ALBUQUERQUE – The FBI has arrested five residents of a compound in Amalia, in Taos County (Amalia Compound), on a federal criminal complaint charging them with violating the federal firearms and conspiracy laws.
According to a U.S. Department of Justice press release, the arrests were announced by U.S. Attorney John C. Anderson and Special Agent in Charge James C. Langenberg of the FBI’s Albuquerque Division.
The defendants, Jany Leveille, 35, a Haitian national illegally present in the United States, Siraj Ibn Wahhaj, 40, Hujrah Wahhaj, 37, Subhanah Wahhaj, 35, and Lucas Morton, 40, are charged in a criminal complaint that was filed earlier today in the U.S. District Court for the District of New Mexico. The criminal complaint charges Jany Leveille with being an alien unlawfully in possession of firearms and ammunition in the District of New Mexico from Nov. 2017 through Aug. 2018. The criminal complaint charges the other four defendants with aiding and abetting Leveille in committing the offense, and with conspiring with Leveille to commit the offense.
According to the criminal complaint, on Aug. 3, 2018, law enforcement officers of the Taos County Sheriff’s Office executed search warrants at the Amalia Compound, where the five defendants were residing, and allegedly seized at least eleven firearms and a large quantity of ammunition. The complaint alleges that the firearms were transported from Georgia and/or Alabama to New Mexico in Leveille’s vehicle.
The FBI arrested the defendants without incident in Taos, N.M., this afternoon with the assistance of the Taos County Sheriff’s Office. The defendants will make their initial appearances in federal court in Albuquerque on September 4, 2018.
If convicted of the charge against her, Leveille faces a statutory maximum penalty of ten years of imprisonment and deportation upon completion of her sentence. If convicted of aiding and abetting Leveille, Leveille’s co-defendants each face a statutory maximum penalty of ten years of imprisonment. If convicted on the conspiracy charge, the five defendants each face a statutory penalty of five years of imprisonment. Charges in criminal complaints are merely accusations and defendants are presumed innocent unless found guilty in a court of law.

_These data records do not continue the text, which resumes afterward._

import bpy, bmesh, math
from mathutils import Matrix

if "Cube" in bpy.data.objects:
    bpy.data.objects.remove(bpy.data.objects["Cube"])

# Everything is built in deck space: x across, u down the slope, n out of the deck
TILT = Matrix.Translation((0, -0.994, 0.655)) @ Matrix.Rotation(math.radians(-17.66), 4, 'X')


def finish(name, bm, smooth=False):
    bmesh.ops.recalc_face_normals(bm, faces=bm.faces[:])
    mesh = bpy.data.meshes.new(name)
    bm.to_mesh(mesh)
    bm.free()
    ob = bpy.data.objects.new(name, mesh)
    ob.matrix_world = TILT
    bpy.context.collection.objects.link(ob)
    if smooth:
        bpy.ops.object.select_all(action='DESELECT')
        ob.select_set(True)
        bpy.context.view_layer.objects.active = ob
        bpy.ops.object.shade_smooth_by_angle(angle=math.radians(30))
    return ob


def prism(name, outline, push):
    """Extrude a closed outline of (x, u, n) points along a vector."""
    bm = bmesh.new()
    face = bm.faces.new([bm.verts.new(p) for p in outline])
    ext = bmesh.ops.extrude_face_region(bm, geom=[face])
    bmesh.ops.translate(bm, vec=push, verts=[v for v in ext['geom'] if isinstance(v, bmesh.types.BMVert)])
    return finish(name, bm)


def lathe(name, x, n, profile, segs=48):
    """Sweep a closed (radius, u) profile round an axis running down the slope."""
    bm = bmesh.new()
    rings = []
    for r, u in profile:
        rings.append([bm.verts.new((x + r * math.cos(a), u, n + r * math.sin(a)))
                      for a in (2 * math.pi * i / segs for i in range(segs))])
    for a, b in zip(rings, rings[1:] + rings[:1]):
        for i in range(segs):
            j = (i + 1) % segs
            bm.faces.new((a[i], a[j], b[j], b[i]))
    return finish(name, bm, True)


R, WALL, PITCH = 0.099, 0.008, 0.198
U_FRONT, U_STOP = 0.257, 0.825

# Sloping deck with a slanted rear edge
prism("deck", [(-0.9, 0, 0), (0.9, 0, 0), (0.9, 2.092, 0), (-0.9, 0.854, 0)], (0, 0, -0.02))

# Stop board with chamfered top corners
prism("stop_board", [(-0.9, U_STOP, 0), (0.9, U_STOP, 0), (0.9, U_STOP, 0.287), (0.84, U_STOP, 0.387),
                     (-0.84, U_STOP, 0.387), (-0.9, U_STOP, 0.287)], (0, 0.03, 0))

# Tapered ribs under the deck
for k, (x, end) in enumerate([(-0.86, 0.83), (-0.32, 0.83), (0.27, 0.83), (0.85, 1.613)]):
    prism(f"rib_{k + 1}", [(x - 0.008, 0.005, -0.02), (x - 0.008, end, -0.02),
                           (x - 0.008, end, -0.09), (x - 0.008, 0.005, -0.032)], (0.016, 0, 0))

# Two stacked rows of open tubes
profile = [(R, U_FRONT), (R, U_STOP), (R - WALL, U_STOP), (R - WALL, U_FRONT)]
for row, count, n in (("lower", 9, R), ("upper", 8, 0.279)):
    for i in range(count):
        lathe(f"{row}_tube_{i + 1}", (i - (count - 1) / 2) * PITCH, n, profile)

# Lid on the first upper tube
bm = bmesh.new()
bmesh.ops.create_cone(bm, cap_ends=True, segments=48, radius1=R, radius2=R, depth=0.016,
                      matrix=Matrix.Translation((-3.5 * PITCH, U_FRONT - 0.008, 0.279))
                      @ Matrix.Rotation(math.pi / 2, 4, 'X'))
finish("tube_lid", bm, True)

The Albuquerque Division of the FBI investigated the case, with the assistance of the U.S. Department of Homeland Security, the Bureau of Alcohol, Tobacco, Firearms & Explosives, the Taos County Sheriff’s Office, and the 8th Judicial District Attorney’s Office. Assistant U.S. Attorney George C. Kraehe is prosecuting the case.

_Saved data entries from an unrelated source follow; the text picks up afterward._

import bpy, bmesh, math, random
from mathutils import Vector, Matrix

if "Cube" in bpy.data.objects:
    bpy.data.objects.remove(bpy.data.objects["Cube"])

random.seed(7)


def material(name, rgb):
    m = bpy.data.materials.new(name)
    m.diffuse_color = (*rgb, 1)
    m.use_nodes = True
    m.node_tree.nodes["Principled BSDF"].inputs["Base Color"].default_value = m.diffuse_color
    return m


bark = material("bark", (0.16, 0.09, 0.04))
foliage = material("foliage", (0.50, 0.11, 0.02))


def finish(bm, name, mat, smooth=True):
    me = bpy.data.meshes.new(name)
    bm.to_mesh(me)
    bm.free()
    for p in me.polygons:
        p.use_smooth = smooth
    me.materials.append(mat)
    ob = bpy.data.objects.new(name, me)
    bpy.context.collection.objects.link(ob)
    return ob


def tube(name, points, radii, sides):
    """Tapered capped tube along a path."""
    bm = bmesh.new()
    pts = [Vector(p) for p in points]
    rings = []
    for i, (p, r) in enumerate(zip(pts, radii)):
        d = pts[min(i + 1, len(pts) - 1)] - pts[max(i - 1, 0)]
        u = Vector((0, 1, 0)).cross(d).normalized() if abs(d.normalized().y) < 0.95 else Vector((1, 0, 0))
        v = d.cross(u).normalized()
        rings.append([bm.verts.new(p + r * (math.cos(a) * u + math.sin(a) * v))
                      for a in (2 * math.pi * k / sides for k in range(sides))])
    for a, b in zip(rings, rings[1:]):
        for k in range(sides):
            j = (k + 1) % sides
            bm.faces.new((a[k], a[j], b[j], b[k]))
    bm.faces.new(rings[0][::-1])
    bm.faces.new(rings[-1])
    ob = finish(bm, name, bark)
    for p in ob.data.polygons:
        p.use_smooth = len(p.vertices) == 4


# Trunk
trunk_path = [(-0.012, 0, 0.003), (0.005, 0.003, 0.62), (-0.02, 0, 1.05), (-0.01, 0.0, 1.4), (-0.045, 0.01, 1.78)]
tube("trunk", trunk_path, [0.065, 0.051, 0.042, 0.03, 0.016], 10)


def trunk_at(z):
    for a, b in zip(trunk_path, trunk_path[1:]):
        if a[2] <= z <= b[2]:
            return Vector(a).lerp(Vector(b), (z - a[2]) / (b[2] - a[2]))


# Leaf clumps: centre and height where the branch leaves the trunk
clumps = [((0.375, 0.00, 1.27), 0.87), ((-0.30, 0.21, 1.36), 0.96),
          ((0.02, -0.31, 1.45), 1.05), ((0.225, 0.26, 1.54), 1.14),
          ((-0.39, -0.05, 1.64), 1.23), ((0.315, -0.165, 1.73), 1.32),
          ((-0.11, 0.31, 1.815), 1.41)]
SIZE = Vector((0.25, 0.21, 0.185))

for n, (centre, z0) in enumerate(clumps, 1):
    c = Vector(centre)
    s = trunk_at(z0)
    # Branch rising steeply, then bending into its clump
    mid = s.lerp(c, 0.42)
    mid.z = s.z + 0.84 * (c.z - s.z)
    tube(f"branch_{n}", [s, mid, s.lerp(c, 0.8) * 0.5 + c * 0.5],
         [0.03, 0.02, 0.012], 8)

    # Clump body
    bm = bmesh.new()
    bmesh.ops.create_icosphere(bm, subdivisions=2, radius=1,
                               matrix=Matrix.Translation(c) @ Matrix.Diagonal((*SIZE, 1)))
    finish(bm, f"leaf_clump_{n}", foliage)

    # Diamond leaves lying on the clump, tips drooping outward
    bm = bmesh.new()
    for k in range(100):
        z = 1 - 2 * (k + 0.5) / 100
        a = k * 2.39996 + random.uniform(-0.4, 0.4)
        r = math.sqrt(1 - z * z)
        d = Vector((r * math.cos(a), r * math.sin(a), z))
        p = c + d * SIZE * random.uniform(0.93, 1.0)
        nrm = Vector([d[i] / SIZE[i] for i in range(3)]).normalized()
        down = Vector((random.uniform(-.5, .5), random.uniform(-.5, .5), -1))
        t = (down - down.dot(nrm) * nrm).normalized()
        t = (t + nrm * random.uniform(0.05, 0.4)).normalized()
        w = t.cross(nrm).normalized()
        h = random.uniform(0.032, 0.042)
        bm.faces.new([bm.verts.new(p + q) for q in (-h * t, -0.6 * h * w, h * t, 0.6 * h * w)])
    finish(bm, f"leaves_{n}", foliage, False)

U.S. Attorney John C. Anderson and FBI Special Agent in Charge James C. Langenberg thanked the Taos County Sheriff’s Office and 8th Judicial District Attorney’s Office for supporting the federal investigation.
The previous day (Thursday, Aug. 30), 8th Judicial District Attorney Donald Gallegos issued a statement noting the office is dismissing charges against Wahhaj and Laveille “on the grounds that the charges will be taken to the grand jury to be convened in September.”
On Wednesday, District Judges Chavez and Jeff McElroy ruled to drop all five cases after prosecutors failed to hold their preliminary hearings within the state-mandated 10-day window for defendants who are incarcerated.
Gallegos defended his attorneys, noting, “Had the cases gone to preliminary hearing within the 10 days as required, it would be nearly impossible to get all the witnesses, documents, exhibits, statements, etc., that would be required to have the court make a finding of probable cause.
“Presenting the case to a grand jury allows the prosecutor’s office to present evidence that would not otherwise be admissible at a preliminary hearing.
Additionally, Gallegos noted, a preliminary hearing could have subjected the two older to cross-examination, while presenting the cases to a grand jury will not require their testimony. “The law allows hearsay testimony to be presented to a grand jury provided it is credible.
“This office is fully aware that having the two older children testify could be very traumatic to them, especially with the amount of attention these cases have been getting and anticipating that the courtroom would be crowded.”
“We have been notified by the District Court that the grand jury will not be convened until Sept. 27.”